The Black, and Hispanic vote, except for the minority voters that are bribed with a sandwich, a shot, and a ride to the polls, are not going to be energized to vote for democrat candidates. Republicans are super-energized this year. The reason the party in office typically does not do so well is that it’s supporters do not see a huge contrast between a republican congress and a democrat one. That’s not true this year. And in previous years the democrat candidate was not a complete loony, crazy, openly avowed socialist.
I think this will go down as a historic reversal of the norm. The common wisdom, at least in Florida, has always been that the early votes numbers favor democrats, and Republicans cast more votes on election day. After all we are traditionalist. Well this election season, Republicans are voting in higher numbers in the early vote, and we will also win the election day vote. I am not worried beyond the normal concern that the democrats will commit their usual Voter Fraud, but I don’t think it’s going to matter. We are going to enjoy the same show on NOV 6th this year, like we did in 2016. Have fun, stay safe.
Local elections have consequences also. Be sure and vote even on county issues. Liberalism roots are deep.
From New Hampshire, a district thought to be in the Democrat column.
“It’s not just the Emerson College poll that indicates something’s going on in the 1st Congressional District U.S. House race. It’s the influx of Democratic money as well. On Monday, the House Majority PAC, which is the Democratic Congressional Campaign Committee’s independent expenditure super PAC with close ties to U.S. House Democratic Leader Nancy Pelosi, dropped $678,000 to air an attack ad hitting Republican Eddie Edwards on health care. More than $523,000 was spent on WMUR, according to public documents on file with the Federal Election Commission. The rest went to the Boston market and cable television, the PAC said. The ad was worn like a badge of honor by the Edwards camp in its intensifying battle with Democrat Chris Pappas. “The fact is that national Democrats are terrified. If this race were not close, they would not be spending over a half million dollars in a last-ditch ad that outright lies about Eddie’s position on these important issues,” said Edwards campaign consultant Derek Dufresne. And the Wednesday, an Emerson College poll could have shown why the House Majority PAC decided to spend big to help Pappas. The poll showed Edwards, with 46 percent, in a virtual dead heat with Pappas, at 48 percent. Undecided voters accounted for 5 percent, and the margin of error was 4.3 percent. The poll, by the way, was conducted before the Monday night Granite State Debate between Edwards and Pappas.” WMUR
Virginia 5th Congressional District, rated tossup.

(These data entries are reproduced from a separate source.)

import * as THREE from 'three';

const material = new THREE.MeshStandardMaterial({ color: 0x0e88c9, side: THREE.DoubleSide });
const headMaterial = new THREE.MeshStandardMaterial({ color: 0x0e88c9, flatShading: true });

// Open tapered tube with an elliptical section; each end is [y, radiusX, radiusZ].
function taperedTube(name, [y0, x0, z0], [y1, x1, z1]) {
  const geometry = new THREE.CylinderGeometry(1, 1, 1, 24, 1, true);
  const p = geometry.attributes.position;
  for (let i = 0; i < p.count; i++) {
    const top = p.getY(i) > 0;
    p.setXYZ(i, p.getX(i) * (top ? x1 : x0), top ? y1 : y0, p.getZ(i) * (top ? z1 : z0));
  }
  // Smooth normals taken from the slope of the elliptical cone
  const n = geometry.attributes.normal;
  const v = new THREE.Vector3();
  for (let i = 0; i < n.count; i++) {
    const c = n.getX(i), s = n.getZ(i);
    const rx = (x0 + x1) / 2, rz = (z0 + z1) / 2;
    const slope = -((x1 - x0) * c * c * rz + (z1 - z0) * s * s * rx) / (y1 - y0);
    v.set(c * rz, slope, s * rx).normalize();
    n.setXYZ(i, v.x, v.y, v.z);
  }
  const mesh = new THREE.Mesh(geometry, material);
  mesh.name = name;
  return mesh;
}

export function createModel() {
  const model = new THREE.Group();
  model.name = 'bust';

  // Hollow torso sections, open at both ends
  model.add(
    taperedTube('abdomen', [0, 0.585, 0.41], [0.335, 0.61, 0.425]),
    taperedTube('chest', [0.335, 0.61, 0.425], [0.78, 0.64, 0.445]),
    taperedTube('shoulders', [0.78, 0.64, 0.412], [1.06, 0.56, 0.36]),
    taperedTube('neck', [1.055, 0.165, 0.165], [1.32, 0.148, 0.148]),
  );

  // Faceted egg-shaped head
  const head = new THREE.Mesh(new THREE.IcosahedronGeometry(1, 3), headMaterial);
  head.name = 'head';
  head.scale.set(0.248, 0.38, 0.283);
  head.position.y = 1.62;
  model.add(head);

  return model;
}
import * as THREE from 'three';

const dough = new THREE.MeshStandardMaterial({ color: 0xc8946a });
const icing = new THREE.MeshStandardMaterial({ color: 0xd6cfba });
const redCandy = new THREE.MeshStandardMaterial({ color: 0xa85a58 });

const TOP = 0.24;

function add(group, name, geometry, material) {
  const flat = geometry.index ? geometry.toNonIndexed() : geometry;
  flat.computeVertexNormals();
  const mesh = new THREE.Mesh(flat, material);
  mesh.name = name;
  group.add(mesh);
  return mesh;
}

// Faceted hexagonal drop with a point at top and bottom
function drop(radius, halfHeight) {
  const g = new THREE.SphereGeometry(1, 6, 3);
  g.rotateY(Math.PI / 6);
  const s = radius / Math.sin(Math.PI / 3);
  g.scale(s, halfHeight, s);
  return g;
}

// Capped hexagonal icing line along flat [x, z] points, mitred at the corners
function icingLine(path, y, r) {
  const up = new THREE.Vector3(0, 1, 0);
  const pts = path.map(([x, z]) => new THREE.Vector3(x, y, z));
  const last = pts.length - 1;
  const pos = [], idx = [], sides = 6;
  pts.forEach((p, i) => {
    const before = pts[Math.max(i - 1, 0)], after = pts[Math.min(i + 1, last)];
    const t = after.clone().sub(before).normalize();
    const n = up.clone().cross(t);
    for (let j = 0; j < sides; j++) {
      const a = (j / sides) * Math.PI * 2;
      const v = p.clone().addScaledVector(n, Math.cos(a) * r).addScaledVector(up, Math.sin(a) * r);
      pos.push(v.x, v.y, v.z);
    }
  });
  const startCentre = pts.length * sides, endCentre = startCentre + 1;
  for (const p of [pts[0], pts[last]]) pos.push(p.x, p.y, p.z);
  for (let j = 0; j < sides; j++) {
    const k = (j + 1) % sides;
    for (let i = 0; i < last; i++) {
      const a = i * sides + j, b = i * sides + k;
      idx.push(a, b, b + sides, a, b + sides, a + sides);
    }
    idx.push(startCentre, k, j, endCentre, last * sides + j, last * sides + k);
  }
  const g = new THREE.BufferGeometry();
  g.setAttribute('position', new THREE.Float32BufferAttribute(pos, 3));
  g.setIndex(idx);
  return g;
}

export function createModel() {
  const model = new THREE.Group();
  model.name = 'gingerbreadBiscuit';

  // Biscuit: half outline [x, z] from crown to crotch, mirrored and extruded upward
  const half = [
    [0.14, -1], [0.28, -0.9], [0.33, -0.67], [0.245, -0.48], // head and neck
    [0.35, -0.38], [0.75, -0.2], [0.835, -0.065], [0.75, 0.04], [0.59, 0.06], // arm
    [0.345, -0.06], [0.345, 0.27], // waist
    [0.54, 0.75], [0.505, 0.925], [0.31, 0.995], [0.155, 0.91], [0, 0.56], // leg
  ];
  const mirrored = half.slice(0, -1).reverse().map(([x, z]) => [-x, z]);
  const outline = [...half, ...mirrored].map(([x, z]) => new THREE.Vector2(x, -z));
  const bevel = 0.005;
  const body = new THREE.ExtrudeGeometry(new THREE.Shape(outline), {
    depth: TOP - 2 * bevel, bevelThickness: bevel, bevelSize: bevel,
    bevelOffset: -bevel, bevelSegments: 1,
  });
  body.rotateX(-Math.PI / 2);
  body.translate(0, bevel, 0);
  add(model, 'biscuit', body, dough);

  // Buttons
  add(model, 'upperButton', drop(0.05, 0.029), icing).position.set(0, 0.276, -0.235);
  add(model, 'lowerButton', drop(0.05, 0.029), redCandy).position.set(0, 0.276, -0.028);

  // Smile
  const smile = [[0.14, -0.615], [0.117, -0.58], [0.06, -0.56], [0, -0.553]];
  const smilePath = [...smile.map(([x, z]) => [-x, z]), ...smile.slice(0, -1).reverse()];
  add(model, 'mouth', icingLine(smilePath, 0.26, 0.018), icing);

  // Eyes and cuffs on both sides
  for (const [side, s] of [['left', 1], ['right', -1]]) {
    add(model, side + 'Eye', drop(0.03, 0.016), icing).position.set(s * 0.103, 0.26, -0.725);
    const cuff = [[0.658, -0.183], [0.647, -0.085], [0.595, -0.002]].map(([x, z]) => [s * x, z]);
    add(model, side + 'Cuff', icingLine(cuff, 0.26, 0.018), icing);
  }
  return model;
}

Leslie Cockburn (D) vs. Denver Riggleman (R)
“When Congressman Tom Garrett announced he would not seek reelection back in May, Democrats were excited they might be able to pick up an open seat. But now, five months later, the 5th Congressional District hasn’t drawn nearly as much money or attention as three other competitive races in Virginia. “I wouldn’t say Democrats have given up on the Fifth because I don’t know that they’ve ever gone in heavily on the Fifth.” That’s Quentin Kidd at Christopher Newport University. He’s director of the Wason Center for Public Policy, which rates the race as a toss-up.“I don’t know that they’ve ever gone in with both feet like the DCCC has in the 2nd Congressional District race of the 7th or the 10th. So I would hesitate to say that they’ve either pulled out or that they’re pulling back because I don’t know that they’ve ever went in full force like that.”
Virginia Public Radio
Elizabeth Heng who is mounting hard fought challenge against incumbent Democrat Jim Costa in California’s 16th congressional district: